Out Of The Past
Some time ago we had something to say about early vintage motoring in Wales, in particular in remote Radnorshire, where cars were few and far between in the 1920s. Some research in that county, now re-named Powys, has revealed a number of interesting facets. For instance, Tommy Evans of Van, above Llanidloes, had a 1923 Maxwell tourer (FO 1246), which local inhabitants still remember. He used to run a taxi-service with it into Llanidloes, charging 3d return. A rival service as set up by Mr Jenkins of Central Garage, with a 1924 23.7 hp Wolseley seven-seater (FO 1418). which would have been one of the six-cylinder side-valve worm-drive cars, in use up to 1934. In Wales chapel-goers were very loyal, and it is said that for this reason the Maxwell got the lion’s share of this not very lucrative trade!
A Bleriot-Whippet cyclecar was a lone visitor to Radnorshire in those days, but why, or by whom it was brought there, isn’t known. It lasted only from July 1923 to December 1924, its last registered owner being Eddie Vaughan of Lanidloes, who was a “dealer in anything”, so presumably broke it for spares. Another interesting snippet involves the Morsom brothers, who lived at a remote farm, Castle Crab, four miles from Llandrindod Wells. Jack Morsom returned from fighting in the Great War and some time afterwards bought his first car, from Weale Bros in Builth Wells. It had belonged to the Vicar of Glasbury, who had left it at the garage to defray heavy repair bills. It was probably a Galloway (FO 1392), of which Jack Morsom was the last registered owner, but one wonders why such a car, built in far-away Scotland, should have been the Vicar’s choice. Jack Morsom’s brother Ivor went to join an uncle in Kenya but, returning home on extended leave in 1924, bought a 3 1/2 hp Connaught sidecar-outfit, with which he was so pleased that he took it back to Kenya with him, less the sidecar. A Connaught, in this case a 2 3/4 hp two-stroke, also with sidecar, was acquired by Ivor Morsom’s friend E. H. Owens, who was the shoemaker at Hundred House, probably on Ivor’s recommendation. It was bought from Colcombe’s in Builth, a well-known motorcycle dealer, who also had a Salmson through his hands. The Connaught motorcycle was used by Mr Owens for several years, surviving such vicissitudes as the 13-year-old daughter damaging its front mudguard when garaging it in the shed beside the shop, the latter now a general store. In fact, this machine, FO 1451, had no other registered owner. Owens’ son followed in his father’s wheeltracks, his first machine being a 250 cc two-stroke Dunelt.

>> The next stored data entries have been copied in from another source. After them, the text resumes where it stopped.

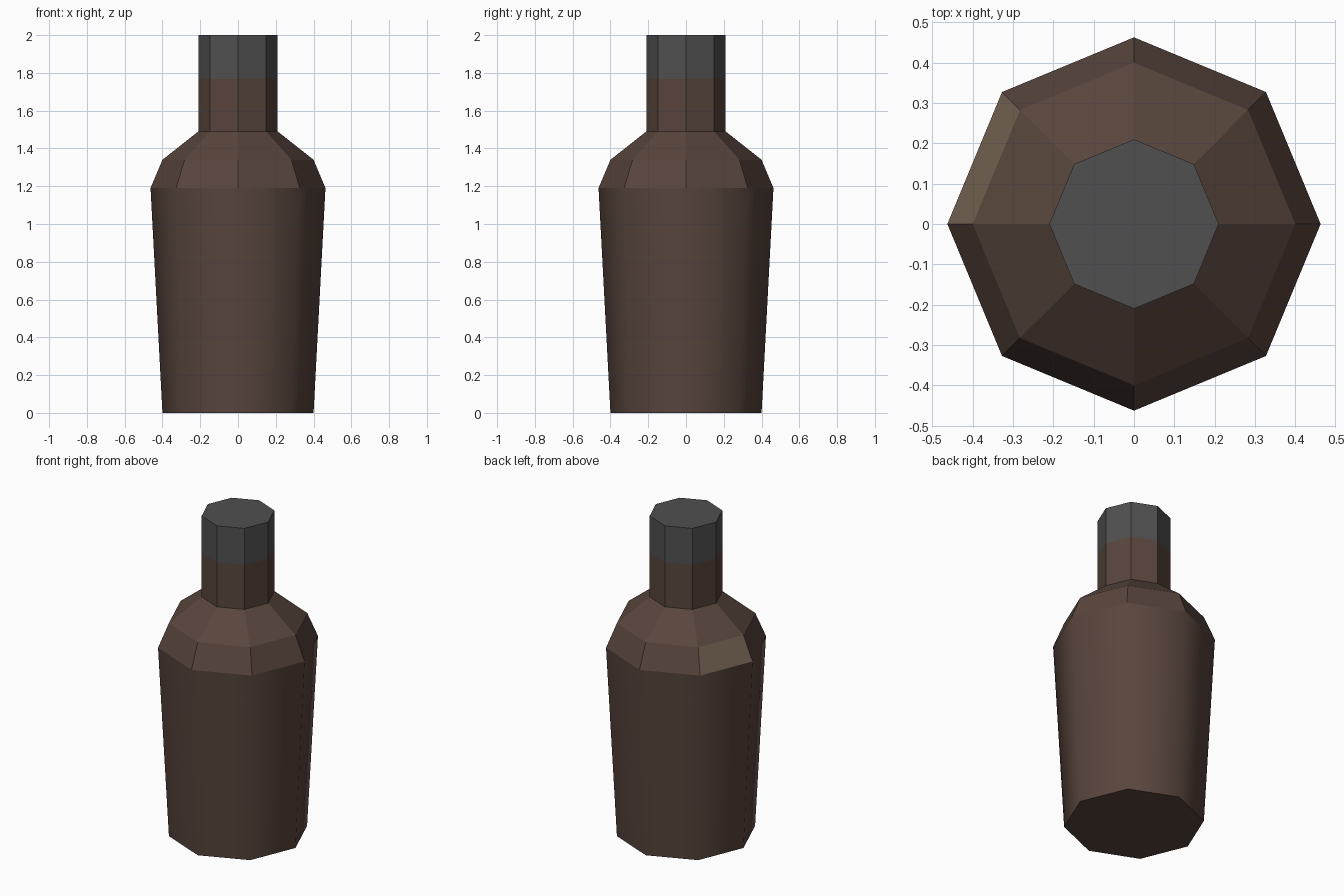
import bpy, bmesh, math

if "Cube" in bpy.data.objects:
    bpy.data.objects.remove(bpy.data.objects["Cube"])

SIDES = 8


def material(name, rgb):
    m = bpy.data.materials.new(name)
    m.diffuse_color = (*rgb, 1.0)
    m.use_nodes = True
    m.node_tree.nodes["Principled BSDF"].inputs["Base Color"].default_value = m.diffuse_color
    return m


brown = material("brown_glass", (0.098, 0.060, 0.046))
tan = material("tan_label", (0.190, 0.135, 0.092))
grey = material("grey_cap", (0.080, 0.080, 0.080))


def lathe(name, profile, mats, cap_bottom=False, cap_top=False):
    """Spin a (radius, z) profile into an eight-sided shell."""
    bm = bmesh.new()
    rings = []
    for r, z in profile:
        angles = [2 * math.pi * i / SIDES for i in range(SIDES)]
        rings.append([bm.verts.new((r * math.cos(a), r * math.sin(a), z)) for a in angles])
    for low, high in zip(rings, rings[1:]):
        for i in range(SIDES):
            j = (i + 1) % SIDES
            bm.faces.new((low[i], low[j], high[j], high[i]))
    if cap_bottom:
        bm.faces.new(rings[0][::-1])
    if cap_top:
        bm.faces.new(rings[-1])
    mesh = bpy.data.meshes.new(name)
    bm.to_mesh(mesh)
    bm.free()
    for m in mats:
        mesh.materials.append(m)
    obj = bpy.data.objects.new(name, mesh)
    bpy.context.collection.objects.link(obj)
    return obj


# Bottle: tapered body, two-step shoulder, straight neck
bottle = lathe("bottle", [(0.40, 0), (0.463, 1.19), (0.40, 1.34), (0.21, 1.49), (0.21, 1.77)],
               [brown, tan], cap_bottom=True)
for f in bottle.data.polygons:
    c = f.center
    # only the tall body sides are smooth
    f.use_smooth = 0.1 < c.z < 1.0
    # one tan facet on the lower shoulder, back left
    angle = math.degrees(math.atan2(c.y, c.x))
    if 1.2 < c.z < 1.34 and 135 < angle < 180:
        f.material_index = 1

# Cap: continues the neck
lathe("cap", [(0.21, 1.77), (0.21, 2.0)], [grey], cap_top=True)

Another Radnorshire-registered machine was a 1925 2 3/4 hp Raleigh ridden by a lady who lived near Abbeycwmhir, rumour, perhaps apocryphal, suggesting that this Involved an intrigue with a man of Holy Orders who was united in wedlock with another lady, the motorcycle being used for journeys to their meeting place. . . — W.B.